DATA EXTRACT:
# # #
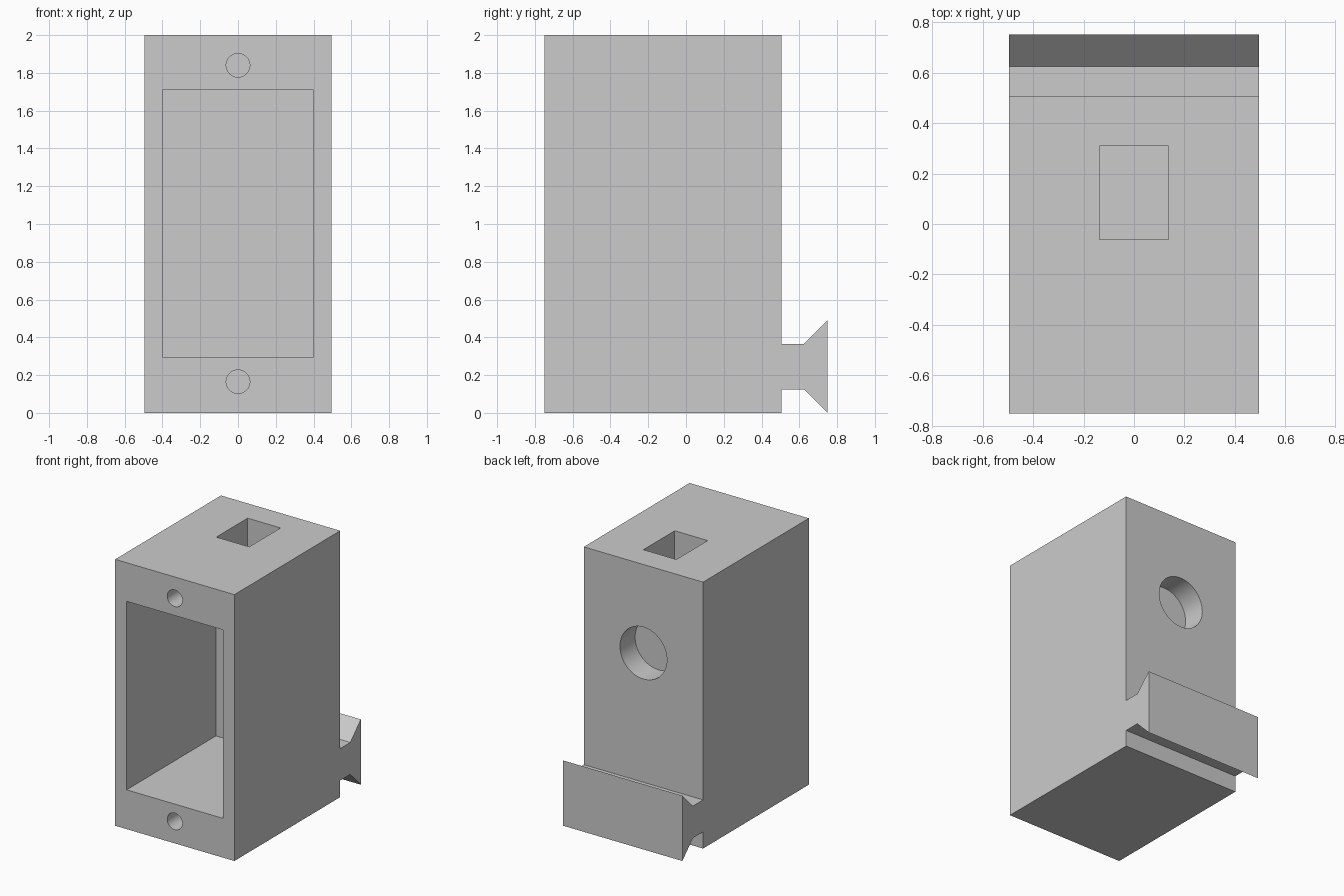
import bpy, bmesh, math
from mathutils import Matrix, Vector

cube = bpy.data.objects.get("Cube")
if cube:
    bpy.data.objects.remove(cube, do_unlink=True)

HALF_W = 0.495
FRONT, BACK = -0.75, 0.505
CAVITY_BACK = 0.31

grey = bpy.data.materials.new("plain_grey")
grey.use_nodes = True
colour = (0.6, 0.6, 0.6, 1)
grey.diffuse_color = colour
grey.node_tree.nodes["Principled BSDF"].inputs["Base Color"].default_value = colour


def make_object(name, bm):
    bmesh.ops.recalc_face_normals(bm, faces=bm.faces)
    mesh = bpy.data.meshes.new(name)
    bm.to_mesh(mesh)
    bm.free()
    mesh.materials.append(grey)
    obj = bpy.data.objects.new(name, mesh)
    bpy.context.collection.objects.link(obj)
    return obj


def box(name, low, high):
    low, high = Vector(low), Vector(high)
    bm = bmesh.new()
    size = Matrix.Diagonal((high - low).to_4d())
    bmesh.ops.create_cube(bm, size=1, matrix=Matrix.Translation((low + high) / 2) @ size)
    return make_object(name, bm)


def bore(name, z, radius, y0, y1):
    """Round cutter lying along y."""
    bm = bmesh.new()
    place = Matrix.Translation((0, (y0 + y1) / 2, z)) @ Matrix.Rotation(math.pi / 2, 4, "X")
    bmesh.ops.create_cone(bm, cap_ends=True, segments=64, radius1=radius,
                          radius2=radius, depth=y1 - y0, matrix=place)
    return make_object(name, bm)


# Housing and dovetail rail share one side profile, extruded across the width
neck = BACK + 0.12
profile = [(FRONT, 0), (BACK, 0), (BACK, 0.125), (neck, 0.125), (0.75, 0),
           (0.75, 0.49), (neck, 0.365), (BACK, 0.365), (BACK, 2), (FRONT, 2)]
bm = bmesh.new()
side = bm.faces.new([bm.verts.new((-HALF_W, y, z)) for y, z in profile])
swept = bmesh.ops.extrude_face_region(bm, geom=[side])["geom"]
bmesh.ops.translate(bm, vec=(2 * HALF_W, 0, 0),
                    verts=[v for v in swept if isinstance(v, bmesh.types.BMVert)])
housing = make_object("housing_with_dovetail", bm)

# Front cavity, top slot, blind back bore and two screw holes
cutters = [
    box("cavity_cutter", (-0.4, FRONT - 0.1, 0.295), (0.4, CAVITY_BACK, 1.71)),
    box("top_slot_cutter", (-0.137, -0.062, 1.5), (0.137, CAVITY_BACK, 2.1)),
    bore("back_bore_cutter", 1.335, 0.195, BACK - 0.18, BACK + 0.1),
    bore("lower_screw_cutter", 0.165, 0.0625, FRONT - 0.1, FRONT + 0.4),
    bore("upper_screw_cutter", 1.84, 0.0625, FRONT - 0.1, FRONT + 0.4),
]
bpy.ops.object.select_all(action="DESELECT")
housing.select_set(True)
bpy.context.view_layer.objects.active = housing
for cutter in cutters:
    cutter.hide_render = True
    cut = housing.modifiers.new(cutter.name, "BOOLEAN")
    cut.operation = "DIFFERENCE"
    cut.solver = "EXACT"
    cut.object = cutter
    bpy.ops.object.modifier_apply(modifier=cut.name)
    bpy.data.objects.remove(cutter, do_unlink=True)

bpy.ops.object.shade_smooth_by_angle(angle=math.radians(30))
# # #
PROMPT:
Reproduce the listing verbatim, and keep the pictures out of the copy.

OUTPUT BELOW:
import bpy, bmesh, math
from mathutils import Matrix, Vector

cube = bpy.data.objects.get("Cube")
if cube:
    bpy.data.objects.remove(cube, do_unlink=True)

HALF_W = 0.495
FRONT, BACK = -0.75, 0.505
CAVITY_BACK = 0.31

grey = bpy.data.materials.new("plain_grey")
grey.use_nodes = True
colour = (0.6, 0.6, 0.6, 1)
grey.diffuse_color = colour
grey.node_tree.nodes["Principled BSDF"].inputs["Base Color"].default_value = colour


def make_object(name, bm):
    bmesh.ops.recalc_face_normals(bm, faces=bm.faces)
    mesh = bpy.data.meshes.new(name)
    bm.to_mesh(mesh)
    bm.free()
    mesh.materials.append(grey)
    obj = bpy.data.objects.new(name, mesh)
    bpy.context.collection.objects.link(obj)
    return obj


def box(name, low, high):
    low, high = Vector(low), Vector(high)
    bm = bmesh.new()
    size = Matrix.Diagonal((high - low).to_4d())
    bmesh.ops.create_cube(bm, size=1, matrix=Matrix.Translation((low + high) / 2) @ size)
    return make_object(name, bm)


def bore(name, z, radius, y0, y1):
    """Round cutter lying along y."""
    bm = bmesh.new()
    place = Matrix.Translation((0, (y0 + y1) / 2, z)) @ Matrix.Rotation(math.pi / 2, 4, "X")
    bmesh.ops.create_cone(bm, cap_ends=True, segments=64, radius1=radius,
                          radius2=radius, depth=y1 - y0, matrix=place)
    return make_object(name, bm)


# Housing and dovetail rail share one side profile, extruded across the width
neck = BACK + 0.12
profile = [(FRONT, 0), (BACK, 0), (BACK, 0.125), (neck, 0.125), (0.75, 0),
           (0.75, 0.49), (neck, 0.365), (BACK, 0.365), (BACK, 2), (FRONT, 2)]
bm = bmesh.new()
side = bm.faces.new([bm.verts.new((-HALF_W, y, z)) for y, z in profile])
swept = bmesh.ops.extrude_face_region(bm, geom=[side])["geom"]
bmesh.ops.translate(bm, vec=(2 * HALF_W, 0, 0),
                    verts=[v for v in swept if isinstance(v, bmesh.types.BMVert)])
housing = make_object("housing_with_dovetail", bm)

# Front cavity, top slot, blind back bore and two screw holes
cutters = [
    box("cavity_cutter", (-0.4, FRONT - 0.1, 0.295), (0.4, CAVITY_BACK, 1.71)),
    box("top_slot_cutter", (-0.137, -0.062, 1.5), (0.137, CAVITY_BACK, 2.1)),
    bore("back_bore_cutter", 1.335, 0.195, BACK - 0.18, BACK + 0.1),
    bore("lower_screw_cutter", 0.165, 0.0625, FRONT - 0.1, FRONT + 0.4),
    bore("upper_screw_cutter", 1.84, 0.0625, FRONT - 0.1, FRONT + 0.4),
]
bpy.ops.object.select_all(action="DESELECT")
housing.select_set(True)
bpy.context.view_layer.objects.active = housing
for cutter in cutters:
    cutter.hide_render = True
    cut = housing.modifiers.new(cutter.name, "BOOLEAN")
    cut.operation = "DIFFERENCE"
    cut.solver = "EXACT"
    cut.object = cutter
    bpy.ops.object.modifier_apply(modifier=cut.name)
    bpy.data.objects.remove(cutter, do_unlink=True)

bpy.ops.object.shade_smooth_by_angle(angle=math.radians(30))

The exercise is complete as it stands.